The cherry blossoms in Washington, D.C., have been arriving ever earlier over the past 100 years—just another indication of how global warming is altering the timing of the seasons. All sorts of signs of spring are arriving ever earlier, and summer and fall are also undergoing changes.
What do these changes mean for plants, hibernating animals, migrating birds, or honeybees and other pollinating insects? Which parts of the world are in for the biggest changes? And what can we expect from further climate change?
Join us for a live chat at 3 p.m. EDT on Thursday, 15 March, on this page. You can leave your questions in the comment box below before the chat starts.
David Inouye is an ecologist at the University of Maryland.
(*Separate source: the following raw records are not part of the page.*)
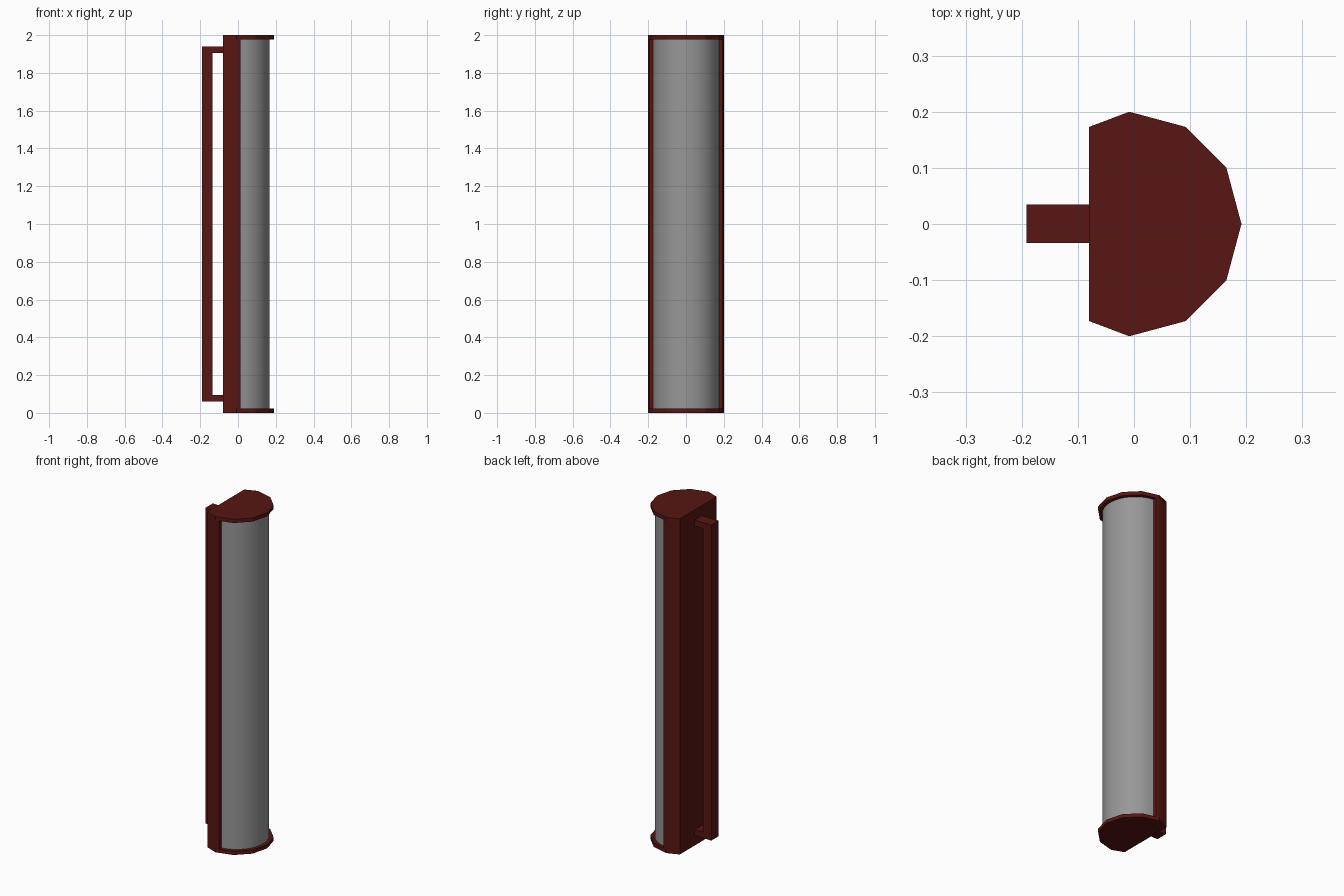
import bpy, bmesh, math

if "Cube" in bpy.data.objects:
    bpy.data.objects.remove(bpy.data.objects["Cube"])

CX = -0.0085        # axis of the rounded body
HEIGHT = 2.0
CAP = 0.022         # end cap thickness


def material(name, color):
    mat = bpy.data.materials.new(name)
    mat.diffuse_color = (*color, 1)
    mat.use_nodes = True
    mat.node_tree.nodes["Principled BSDF"].inputs["Base Color"].default_value = mat.diffuse_color
    return mat


red = material("dark_red", (0.096, 0.008, 0.006))
grey = material("mid_grey", (0.31, 0.31, 0.31))


def extrude(name, pts, to_3d, depth, mat, smooth=None):
    """Solid from a closed 2D outline, pushed along the depth vector."""
    bm = bmesh.new()
    face = bm.faces.new([bm.verts.new(to_3d(*p)) for p in pts])
    new = bmesh.ops.extrude_face_region(bm, geom=[face])["geom"]
    bmesh.ops.translate(bm, vec=depth,
                        verts=[g for g in new if isinstance(g, bmesh.types.BMVert)])
    bmesh.ops.recalc_face_normals(bm, faces=bm.faces)
    mesh = bpy.data.meshes.new(name)
    bm.to_mesh(mesh)
    bm.free()
    ob = bpy.data.objects.new(name, mesh)
    bpy.context.collection.objects.link(ob)
    mesh.materials.append(mat)
    if smooth:
        bpy.ops.object.select_all(action='DESELECT')
        bpy.context.view_layer.objects.active = ob
        ob.select_set(True)
        bpy.ops.object.shade_smooth_by_angle(angle=math.radians(smooth))
    return ob


def arc(r, a0, a1, n):
    return [(CX + r * math.cos(math.radians(a0 + (a1 - a0) * i / n)),
             r * math.sin(math.radians(a0 + (a1 - a0) * i / n))) for i in range(n + 1)]


# End caps: coarse half round with a flat back
cap_outline = arc(0.2, -90, 90, 6) + [(-0.08, 0.173), (-0.08, -0.173)]
for name, z in (("bottom_cap", 0), ("top_cap", HEIGHT - CAP)):
    extrude(name, cap_outline, lambda x, y, z=z: (x, y, z), (0, 0, CAP), red)

# Back housing between the caps
housing = [(0.012, -0.1945), (0.012, 0.1945), (CX, 0.2), (-0.08, 0.173),
           (-0.08, -0.173), (CX, -0.2)]
extrude("back_housing", housing, lambda x, y: (x, y, CAP),
        (0, 0, HEIGHT - 2 * CAP), red, smooth=40)

# Smooth rounded front
extrude("rounded_front", arc(0.175, -83.5, 83.5, 24), lambda x, y: (x, y, CAP),
        (0, 0, HEIGHT - 2 * CAP), grey, smooth=30)

# Long C-shaped handle on the back
handle = [(-0.08, 0.06), (-0.1915, 0.06), (-0.1915, 1.94), (-0.08, 1.94),
          (-0.08, 1.905), (-0.136, 1.905), (-0.136, 0.095), (-0.08, 0.095)]
extrude("handle", handle, lambda x, z: (x, -0.034, z), (0, 0.069, 0), red)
Since 1973, he has researched the timing (phenology) and abundance of flowering of about 100 species of wildflowers in the Rocky Mountains. He studies how they respond to climate change, and the consequences of their responses for plant communities and interactions with pollinators.
Ecologist Jake Weltzin directs the USA National Phenology Network, which coordinates scientists, land managers, policy-makers, and the public to help assess how global change affects the natural world. He has studied grasslands, woodlands, and other ecosystems.